> What to produce
The word "range" turns up on some lines of this data; say how many, and give no other text.

--- Provided material ---

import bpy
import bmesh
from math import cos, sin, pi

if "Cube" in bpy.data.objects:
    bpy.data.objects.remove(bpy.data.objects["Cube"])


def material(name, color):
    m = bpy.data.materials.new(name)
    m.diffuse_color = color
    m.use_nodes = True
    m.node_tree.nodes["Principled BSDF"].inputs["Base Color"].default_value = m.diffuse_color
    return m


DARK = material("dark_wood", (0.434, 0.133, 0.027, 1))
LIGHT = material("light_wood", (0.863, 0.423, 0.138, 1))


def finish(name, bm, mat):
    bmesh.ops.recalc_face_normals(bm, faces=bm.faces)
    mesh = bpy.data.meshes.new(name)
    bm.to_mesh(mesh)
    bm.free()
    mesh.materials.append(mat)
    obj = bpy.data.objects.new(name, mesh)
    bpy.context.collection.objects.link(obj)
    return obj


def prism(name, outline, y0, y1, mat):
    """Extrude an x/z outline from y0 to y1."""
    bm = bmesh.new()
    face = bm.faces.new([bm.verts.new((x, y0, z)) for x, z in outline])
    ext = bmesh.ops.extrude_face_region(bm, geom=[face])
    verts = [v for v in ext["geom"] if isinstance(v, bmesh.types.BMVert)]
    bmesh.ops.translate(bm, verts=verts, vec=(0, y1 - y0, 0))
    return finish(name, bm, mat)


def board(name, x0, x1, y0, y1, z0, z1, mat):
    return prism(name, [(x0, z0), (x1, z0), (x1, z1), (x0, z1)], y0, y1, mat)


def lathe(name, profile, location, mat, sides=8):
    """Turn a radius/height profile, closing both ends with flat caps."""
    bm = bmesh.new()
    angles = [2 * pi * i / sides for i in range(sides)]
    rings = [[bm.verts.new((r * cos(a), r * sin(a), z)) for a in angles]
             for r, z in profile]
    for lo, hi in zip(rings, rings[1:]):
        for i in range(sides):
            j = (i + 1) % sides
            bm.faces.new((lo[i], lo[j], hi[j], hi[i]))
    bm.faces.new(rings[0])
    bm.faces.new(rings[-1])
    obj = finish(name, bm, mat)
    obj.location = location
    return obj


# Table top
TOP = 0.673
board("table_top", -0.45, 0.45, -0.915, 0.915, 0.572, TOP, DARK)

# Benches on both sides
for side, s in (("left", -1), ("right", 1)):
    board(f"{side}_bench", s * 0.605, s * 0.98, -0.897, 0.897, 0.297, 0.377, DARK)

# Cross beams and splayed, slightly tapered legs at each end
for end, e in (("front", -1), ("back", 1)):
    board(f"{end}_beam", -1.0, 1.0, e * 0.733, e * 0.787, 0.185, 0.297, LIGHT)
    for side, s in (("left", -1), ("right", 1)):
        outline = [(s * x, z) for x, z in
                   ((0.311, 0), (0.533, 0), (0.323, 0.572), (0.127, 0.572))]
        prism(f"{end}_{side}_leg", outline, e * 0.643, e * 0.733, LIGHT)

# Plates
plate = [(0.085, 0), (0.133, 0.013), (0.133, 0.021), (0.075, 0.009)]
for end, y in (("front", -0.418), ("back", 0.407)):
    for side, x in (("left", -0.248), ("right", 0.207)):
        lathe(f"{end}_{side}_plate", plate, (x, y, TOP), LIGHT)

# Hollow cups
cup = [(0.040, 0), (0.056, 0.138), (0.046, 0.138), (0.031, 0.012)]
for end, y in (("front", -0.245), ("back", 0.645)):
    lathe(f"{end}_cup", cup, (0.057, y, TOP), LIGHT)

---

> Answer to this exercise
2